**THE PROBLEM**
Leaving out every picture, copy the lines of the data exactly, from the first through the line containing "lo = [bm.verts.new(put(u, v, a))".

(Stored data entries)
==============================

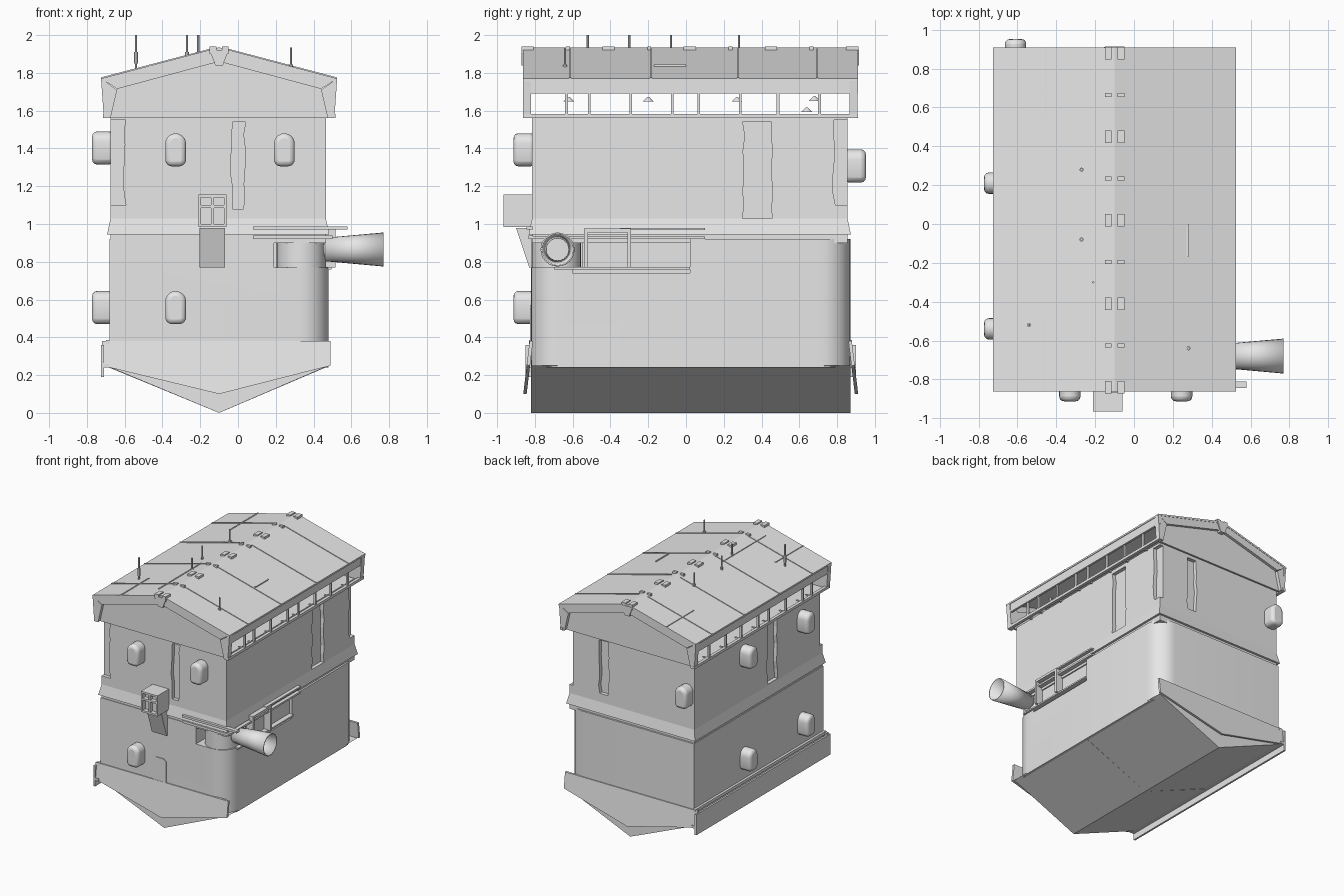
import bpy, bmesh, math, random
from mathutils import Matrix, Vector

random.seed(4)
if "Cube" in bpy.data.objects:
    bpy.data.objects.remove(bpy.data.objects["Cube"])

GREY = (0.8, 0.8, 0.8, 1)
mat = bpy.data.materials.new("plain_grey")
mat.use_nodes = True
mat.diffuse_color = GREY
bsdf = mat.node_tree.nodes["Principled BSDF"]
bsdf.inputs["Base Color"].default_value = GREY
bsdf.inputs["Roughness"].default_value = 0.8

CX = -0.1  # ridge line


def mx(x):
    return 2 * CX - x


def finish(name, bm):
    bmesh.ops.recalc_face_normals(bm, faces=bm.faces)
    me = bpy.data.meshes.new(name)
    bm.to_mesh(me)
    bm.free()
    me.materials.append(mat)
    ob = bpy.data.objects.new(name, me)
    bpy.context.collection.objects.link(ob)
    return ob


def prism(name, pts, axis, a, b):
    """Extrude a 2D outline along an axis from a to b."""
    put = {"x": lambda u, v, t: (t, u, v),
           "y": lambda u, v, t: (u, t, v),
           "z": lambda u, v, t: (u, v, t)}[axis]
    bm = bmesh.new()
    lo = [bm.verts.new(put(u, v, a)) for u, v in pts]
    hi = [bm.verts.new(put(u, v, b)) for u, v in pts]
    bm.faces.new(lo)
    bm.faces.new(hi)
    n = len(pts)
    for i in range(n):
        j = (i + 1) % n
        bm.faces.new((lo[i], lo[j], hi[j], hi[i]))
    return finish(name, bm)


def box(name, x0, x1, y0, y1, z0, z1):
    return prism(name, [(x0, y0), (x1, y0), (x1, y1), (x0, y1)], "z", z0, z1)


def cone(name, centre, r1, r2, length, axis="z", caps=True, seg=24):
    bm = bmesh.new()
    rot = Matrix.Rotation(math.pi / 2, 4, "Y") if axis == "x" else Matrix()
    bmesh.ops.create_cone(bm, cap_ends=caps, segments=seg, radius1=r1, radius2=r2,
                          depth=length, matrix=Matrix.Translation(Vector(centre)) @ rot)
    return finish(name, bm)


def smooth(ob, angle=35):
    bpy.ops.object.select_all(action="DESELECT")
    ob.select_set(True)
    bpy.context.view_layer.objects.active = ob
    bpy.ops.object.shade_smooth_by_angle(angle=math.radians(angle))


def cut(ob, cutter):
    mod = ob.modifiers.new("cut", "BOOLEAN")
    mod.operation = "DIFFERENCE"
    mod.solver = "EXACT"
    mod.object = cutter
    bpy.context.view_layer.objects.active = ob
    bpy.ops.object.modifier_apply(modifier=mod.name)
    bpy.data.objects.remove(cutter)


# Lower hull with rounded corners on the left side
R = 0.15
outline = [(-0.68, 0.87), (-0.68, -0.82)]
for cy, start in ((-0.82 + R, -90), (0.87 - R, 0)):
    for i in range(9):
        a = math.radians(start + 90 * i / 8)
        outline.append((0.48 - R + R * math.cos(a), cy + R * math.sin(a)))
hull = prism("lower_hull", outline, "z", 0.24, 0.92)
cut(hull, box("cutter", 0.19, 0.7, -0.9, -0.55, 0.77, 0.95))
cut(hull, box("cutter", 0.455, 0.7, -0.6, 0.02, 0.74, 0.95))
smooth(hull)
prism("keel", [(-0.7, 0.25), (0.48, 0.25), (CX, 0)], "y", -0.82, 0.87)
prism("keel_rib", [(-0.69, 0.243), (0.47, 0.243), (CX, 0.0)], "y", 0.0, 0.01)

# Flared end skirts
for name, y, s in (("front_skirt", -0.82, -1), ("back_skirt", 0.87, 1)):
    sk = prism(name, [(-0.72, 0.38), (0.49, 0.38), (0.49, 0.25), (CX, 0.1), (-0.72, 0.25)],
               "y", y - s * 0.01, y + s * 0.008)
    for v in sk.data.vertices:
        v.co.y += s * (0.38 - v.co.z) * 0.12

# Gutter along the right side
box("gutter_floor", -0.72, -0.68, -0.85, 0.9, 0.24, 0.26)
box("gutter_lip", -0.725, -0.71, -0.85, 0.9, 0.19, 0.36)
box("gutter_rail", -0.7, -0.68, -0.83, 0.88, 0.36, 0.385)

# Upper storey with a flared foot
upper = box("upper_storey", -0.675, 0.465, -0.815, 0.855, 0.9, 1.57)


def gouge(u, w, z0, z1, axis, face, sign):
    """Ragged shallow channel down a wall."""
    n = 7
    zs = [z0 + (z1 - z0) * i / n for i in range(n + 1)]
    left = [(u - w / 2 + random.uniform(-0.008, 0.008), z) for z in zs]
    right = [(u + w / 2 + random.uniform(-0.008, 0.008), z) for z in reversed(zs)]
    cut(upper, prism("cutter", left + right, axis, face - sign * 0.03, face + sign * 0.05))


gouge(-0.65, 0.1, 1.1, 1.55, "y", -0.815, -1)
gouge(0.0, 0.07, 1.08, 1.54, "y", -0.815, -1)
gouge(0.15, 0.09, 1.1, 1.54, "y", 0.855, 1)
gouge(0.38, 0.15, 1.02, 1.54, "x", 0.465, 1)
gouge(0.83, 0.09, 1.1, 1.55, "x", 0.465, 1)
gouge(-0.16, 0.13, 1.04, 1.54, "x", -0.675, -1)

foot = box("storey_foot", -0.675, 0.465, -0.815, 0.855, 0.945, 1.03)
for v in foot.data.vertices:
    if v.co.z < 1:
        v.co.x += 0.018 * (1 if v.co.x > 0 else -1)
        v.co.y += 0.018 * (1 if v.co.y > 0 else -1)


# Rounded window pods
def pod(name, x, y, z, turn):
    w = 0.055
    arch = [(w * math.cos(math.pi * i / 10), 0.12 + w * math.sin(math.pi * i / 10))
            for i in range(11)]
    ob = prism(name, [(-w * 0.8, 0)] + [(w * 0.8, 0), (w, 0.03)] + arch + [(-w, 0.03)],
               "y", 0.02, -0.095)
    ob.location = (x, y, z)
    ob.rotation_euler.z = math.radians(turn)
    bev = ob.modifiers.new("round", "BEVEL")
    bev.width, bev.segments, bev.angle_limit = 0.025, 3, math.radians(50)
    smooth(ob, 50)


for x, z in ((-0.33, 1.305), (0.245, 1.305), (-0.33, 0.47)):
    pod("front_pod", x, -0.818, z, 0)
for y in (0.21, -0.54):
    for z in (1.315, 0.47):
        pod("right_pod", -0.677, y, z, -90)
pod("back_pod", -0.61, 0.857, 1.22, 180)

# Front box window, chute and door
bay = box("bay_window", -0.21, -0.06, -0.965, -0.8, 0.985, 1.155)
for x0, x1 in ((-0.195, -0.142), (-0.128, -0.075)):
    for z0, z1 in ((1.0, 1.085), (1.1, 1.14)):
        cut(bay, box("cutter", x0, x1, -1, -0.93, z0, z1))
prism("chute", [(-0.83, 0.77), (-0.81, 0.77), (-0.81, 0.98), (-0.9, 0.98)], "x", -0.205, -0.07)
door = [(-0.2, 0.38), (-0.08, 0.38), (-0.08, 0.55), (-0.1, 0.57), (-0.18, 0.57), (-0.2, 0.55)]
prism("front_door", door, "y", -0.826, -0.815)

# Exhaust horn and corner machinery
drum = cone("corner_drum", (0.335, -0.685, 0.845), 0.13, 0.13, 0.15)
smooth(drum)
horn = cone("horn", (0.615, -0.68, 0.865), 0.062, 0.09, 0.31, "x", False)
sol = horn.modifiers.new("wall", "SOLIDIFY")
sol.thickness = 0.008
smooth(horn)
smooth(cone("horn_plug", (0.49, -0.68, 0.865), 0.06, 0.06, 0.1, "x"))
box("front_ledge_top", 0.08, 0.58, -0.845, -0.81, 0.97, 0.988)
box("front_ledge", 0.08, 0.5, -0.835, -0.81, 0.92, 0.94)
box("side_ledge_top", 0.46, 0.505, -0.35, 0.1, 0.968, 0.98)
box("side_ledge", 0.46, 0.5, -0.82, 0.1, 0.92, 0.935)
box("side_sill", 0.44, 0.495, -0.7, 0.02, 0.76, 0.772)
for y in (-0.54, -0.31):
    box("frame_post", 0.455, 0.515, y, y + 0.02, 0.77, 0.97)
box("frame_head", 0.455, 0.515, -0.54, -0.29, 0.955, 0.975)

# Pitched roof and gables
EX, EZ, RZ = 0.525, 1.77, 1.935
slab = [(mx(EX), EZ), (CX, RZ), (EX, EZ), (EX, EZ - 0.014), (CX, RZ - 0.016), (mx(EX), EZ - 0.014)]
prism("roof", slab, "y", -0.86, 0.91)
gable = [(mx(0.48), 1.56), (0.48, 1.56), (0.44, 1.72), (CX, 1.88), (mx(0.44), 1.72)]
band = [(mx(EX), EZ), (CX, RZ), (EX, EZ), (0.44, 1.715), (CX, 1.86), (mx(0.44), 1.715)]
for end, y, s in (("front", -0.82, -1), ("back", 0.865, 1)):
    prism(end + "_gable", gable, "y", y, y + s * 0.015)
    prism(end + "_fascia", band, "y", y + s * 0.02, y + s * 0.042)
    prism(end + "_keystone", [(CX - 0.05, 1.92), (CX + 0.05, 1.92), (CX + 0.02, 1.84), (CX - 0.02, 1.84)],
          "y", y, y + s * 0.05)
    for side, f in (("left", lambda x: x), ("right", mx)):
        corner = [(f(x), z) for x, z in ((EX, EZ), (0.51, 1.56), (0.475, 1.56), (0.44, 1.71))]
        prism(f"{end}_{side}_bracket", corner, "y", y, y + s * 0.042)

# Open eaves: rails, posts and fascia on both sides
for side, f in (("left", lambda x: x), ("right", mx)):
    def pair(name, xa, xb, y0, y1, z0, z1):
        box(f"{side}_{name}", min(f(xa), f(xb)), max(f(xa), f(xb)), y0, y1, z0, z1)
    pair("eave_fascia", 0.5, 0.518, -0.86, 0.91, 1.69, 1.765)
    pair("eave_rail", 0.49, 0.515, -0.86, 0.91, 1.56, 1.582)
    for y in (-0.64, -0.52, -0.3, -0.08, 0.06, 0.28, 0.48, 0.7):
        pair("eave_post", 0.495, 0.512, y, y + 0.014, 1.57, 1.76)
        pair("eave_tie", 0.45, 0.5, y, y + 0.014, 1.56, 1.575)
    # Raised roof battens
    for y in (-0.62, -0.19, 0.27, 0.69):
        strip = [(f(x), z) for x, z in ((CX + 0.04, 1.924), (EX, EZ), (EX, EZ + 0.006), (CX + 0.04, 1.93))]
        prism(side + "_batten", strip, "y", y, y + 0.01)
    # Ridge vents, alternating large and small
    for i in range(9):
        y, h = -0.84 + 0.215 * i, 0.032 if i % 2 == 0 else 0.01
        pair("ridge_vent", CX + 0.015, CX + 0.05, y - h, y + h, 1.9, 1.94)

# Long roof seams
for x, y0, y1 in ((-0.46, 0.55, 0.91), (-0.47, -0.86, -0.5), (-0.22, -0.73, -0.17), (0.27, -0.17, 0.0)):
    z = RZ - abs(x - CX) * (RZ - EZ) / (EX - CX)
    box("roof_seam", x, x + 0.01, y0, y1, z - 0.01, z + 0.006)

# Hanging lamps and masts
for y, z in ((-0.62, 1.66), (-0.2, 1.66), (0.27, 1.66), (0.64, 1.605), (0.68, 1.665)):
    cone("lamp", (CX, y, z), 0.03, 0.004, 0.025, seg=12)
for x, y, top in ((-0.54, -0.52, 2), (-0.27, -0.08, 2), (-0.21, -0.3, 2), (-0.27, 0.28, 2), (0.28, -0.64, 1.935)):
    cone("mast", (x, y, top - 0.1), 0.006, 0.006, 0.2, seg=8)
    cone("mast_collar", (x, y, top - 0.12), 0.011, 0.011, 0.06, seg=8)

==============================

**EXPECTED OUTPUT**
import bpy, bmesh, math, random
from mathutils import Matrix, Vector

random.seed(4)
if "Cube" in bpy.data.objects:
    bpy.data.objects.remove(bpy.data.objects["Cube"])

GREY = (0.8, 0.8, 0.8, 1)
mat = bpy.data.materials.new("plain_grey")
mat.use_nodes = True
mat.diffuse_color = GREY
bsdf = mat.node_tree.nodes["Principled BSDF"]
bsdf.inputs["Base Color"].default_value = GREY
bsdf.inputs["Roughness"].default_value = 0.8

CX = -0.1  # ridge line


def mx(x):
    return 2 * CX - x


def finish(name, bm):
    bmesh.ops.recalc_face_normals(bm, faces=bm.faces)
    me = bpy.data.meshes.new(name)
    bm.to_mesh(me)
    bm.free()
    me.materials.append(mat)
    ob = bpy.data.objects.new(name, me)
    bpy.context.collection.objects.link(ob)
    return ob


def prism(name, pts, axis, a, b):
    """Extrude a 2D outline along an axis from a to b."""
    put = {"x": lambda u, v, t: (t, u, v),
           "y": lambda u, v, t: (u, t, v),
           "z": lambda u, v, t: (u, v, t)}[axis]
    bm = bmesh.new()
    lo = [bm.verts.new(put(u, v, a)) for u, v in pts]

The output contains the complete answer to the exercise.